The changes were designed to lower the costs of litigation by encouraging and enforcing proportional discovery limited to information relevant to “claims and defenses,” and to establish a uniform national standard for preservation obligations and a safe harbor for parties that take reasonable steps in good faith to preserve electronically stored information (“ESI”). Proportionality, or rather its emphasis in Rule 26(b) is not a new concept, but is now at the forefront as part of the very definition of permissible discovery in order to combat skewed discovery with high costs and burdens.
The authors explain that while some states such as Minnesota, Pennsylvania and Utah have “implemented proportionality standards into their civil rules,” most states still have “procedural rules that reflect the burdensome concept of discovery relevance contained in the old federal rules.” Explaining further:
Many states permit discovery so long as the information sought “appears reasonably calculated to lead to the discovery of admissible evidence.” Unfortunately, many states have yet to enact substantive changes to their civil discovery rules to match the new proportionality language in the federal rules. Given the lengthy process to amend procedural rules in many states, it is imperative that lawmakers and stakeholders begin the amendment process now. State courts’ continued application of expansive, outdated discovery rules can—and do—lead to disproportionate results.
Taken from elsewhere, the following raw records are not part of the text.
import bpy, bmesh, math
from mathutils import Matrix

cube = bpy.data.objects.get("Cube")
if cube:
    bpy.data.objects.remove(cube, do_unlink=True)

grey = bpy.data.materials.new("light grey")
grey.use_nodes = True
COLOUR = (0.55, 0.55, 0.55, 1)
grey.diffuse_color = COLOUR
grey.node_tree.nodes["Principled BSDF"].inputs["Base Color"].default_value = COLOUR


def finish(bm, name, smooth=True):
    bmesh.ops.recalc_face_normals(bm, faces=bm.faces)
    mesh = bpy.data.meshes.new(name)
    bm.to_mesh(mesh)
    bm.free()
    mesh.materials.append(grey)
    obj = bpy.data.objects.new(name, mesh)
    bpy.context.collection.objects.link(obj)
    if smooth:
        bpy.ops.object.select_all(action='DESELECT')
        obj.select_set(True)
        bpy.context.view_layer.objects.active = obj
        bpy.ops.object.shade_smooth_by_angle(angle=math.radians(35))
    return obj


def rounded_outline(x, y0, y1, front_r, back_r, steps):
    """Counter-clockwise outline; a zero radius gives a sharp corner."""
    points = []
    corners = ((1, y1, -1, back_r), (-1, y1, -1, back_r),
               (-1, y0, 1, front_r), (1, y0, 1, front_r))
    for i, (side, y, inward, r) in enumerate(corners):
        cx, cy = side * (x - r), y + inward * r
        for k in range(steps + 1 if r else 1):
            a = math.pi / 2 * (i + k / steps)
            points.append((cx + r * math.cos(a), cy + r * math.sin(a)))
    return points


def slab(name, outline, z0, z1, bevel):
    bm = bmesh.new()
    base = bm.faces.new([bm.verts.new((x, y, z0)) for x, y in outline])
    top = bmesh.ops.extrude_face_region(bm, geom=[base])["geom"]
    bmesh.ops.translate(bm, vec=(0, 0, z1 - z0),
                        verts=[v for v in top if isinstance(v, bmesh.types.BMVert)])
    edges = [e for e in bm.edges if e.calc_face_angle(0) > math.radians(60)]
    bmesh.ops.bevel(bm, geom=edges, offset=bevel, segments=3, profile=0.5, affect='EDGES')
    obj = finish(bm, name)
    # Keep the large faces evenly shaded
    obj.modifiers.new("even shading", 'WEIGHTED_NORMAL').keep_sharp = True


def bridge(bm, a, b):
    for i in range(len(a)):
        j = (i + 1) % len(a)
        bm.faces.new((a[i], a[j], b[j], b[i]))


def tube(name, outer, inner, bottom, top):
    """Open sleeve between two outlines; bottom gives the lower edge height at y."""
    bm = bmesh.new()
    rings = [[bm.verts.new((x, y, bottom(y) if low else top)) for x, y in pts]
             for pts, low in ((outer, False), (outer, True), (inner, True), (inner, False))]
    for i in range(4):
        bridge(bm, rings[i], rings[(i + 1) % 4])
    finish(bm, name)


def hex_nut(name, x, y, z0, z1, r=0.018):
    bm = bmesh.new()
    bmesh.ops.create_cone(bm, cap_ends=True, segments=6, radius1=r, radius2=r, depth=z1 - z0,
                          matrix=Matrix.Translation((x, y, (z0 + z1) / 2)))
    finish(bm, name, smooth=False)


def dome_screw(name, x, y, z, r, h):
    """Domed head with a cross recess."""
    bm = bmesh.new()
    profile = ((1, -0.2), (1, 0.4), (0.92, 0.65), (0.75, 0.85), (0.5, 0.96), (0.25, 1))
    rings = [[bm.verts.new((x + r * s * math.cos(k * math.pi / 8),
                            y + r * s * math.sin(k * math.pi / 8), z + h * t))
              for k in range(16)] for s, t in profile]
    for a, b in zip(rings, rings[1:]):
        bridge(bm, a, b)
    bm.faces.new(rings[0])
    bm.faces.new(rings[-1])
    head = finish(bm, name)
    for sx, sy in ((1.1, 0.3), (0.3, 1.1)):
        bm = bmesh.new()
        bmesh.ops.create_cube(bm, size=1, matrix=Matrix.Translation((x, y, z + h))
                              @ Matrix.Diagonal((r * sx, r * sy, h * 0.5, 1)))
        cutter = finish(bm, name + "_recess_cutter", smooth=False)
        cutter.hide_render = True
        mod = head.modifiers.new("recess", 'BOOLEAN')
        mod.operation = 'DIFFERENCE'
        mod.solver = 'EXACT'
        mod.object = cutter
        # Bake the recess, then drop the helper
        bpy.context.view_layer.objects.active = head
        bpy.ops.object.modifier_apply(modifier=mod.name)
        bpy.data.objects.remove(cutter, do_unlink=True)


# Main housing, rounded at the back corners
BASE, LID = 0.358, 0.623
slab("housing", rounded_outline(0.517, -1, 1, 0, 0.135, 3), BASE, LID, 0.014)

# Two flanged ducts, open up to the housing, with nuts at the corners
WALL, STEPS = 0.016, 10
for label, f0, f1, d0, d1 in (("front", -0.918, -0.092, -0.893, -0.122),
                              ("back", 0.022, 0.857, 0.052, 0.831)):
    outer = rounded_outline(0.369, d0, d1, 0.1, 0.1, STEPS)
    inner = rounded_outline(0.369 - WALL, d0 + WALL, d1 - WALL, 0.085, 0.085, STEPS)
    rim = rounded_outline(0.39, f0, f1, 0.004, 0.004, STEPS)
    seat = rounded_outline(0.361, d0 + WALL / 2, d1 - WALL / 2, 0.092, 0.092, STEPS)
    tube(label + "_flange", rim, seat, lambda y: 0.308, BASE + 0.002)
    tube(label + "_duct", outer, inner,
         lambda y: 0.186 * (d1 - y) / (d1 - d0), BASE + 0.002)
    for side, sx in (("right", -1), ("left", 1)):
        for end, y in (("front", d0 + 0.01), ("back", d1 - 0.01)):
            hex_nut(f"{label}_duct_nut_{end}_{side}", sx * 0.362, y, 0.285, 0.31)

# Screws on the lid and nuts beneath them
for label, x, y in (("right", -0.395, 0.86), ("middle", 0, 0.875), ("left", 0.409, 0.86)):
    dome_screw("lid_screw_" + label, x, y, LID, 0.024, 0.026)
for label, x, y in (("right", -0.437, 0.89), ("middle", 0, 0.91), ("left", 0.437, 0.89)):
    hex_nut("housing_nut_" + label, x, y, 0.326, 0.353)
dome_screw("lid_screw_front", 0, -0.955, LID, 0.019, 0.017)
To ensure efficiency in state courts, the authors add,” states must amend their civil discovery rules to reflect the federal rules’ demand for proportionality rather than force litigants to undertake unduly burdensome discovery (or to endure costly litiatoin challenging such orders).” Oot, Casolaro and Liwski conclude, “In order to guarantee proportionality and fairness in discovery, and preserve balance between federal and state courts, states must begin the process of amending their procedural rules now.”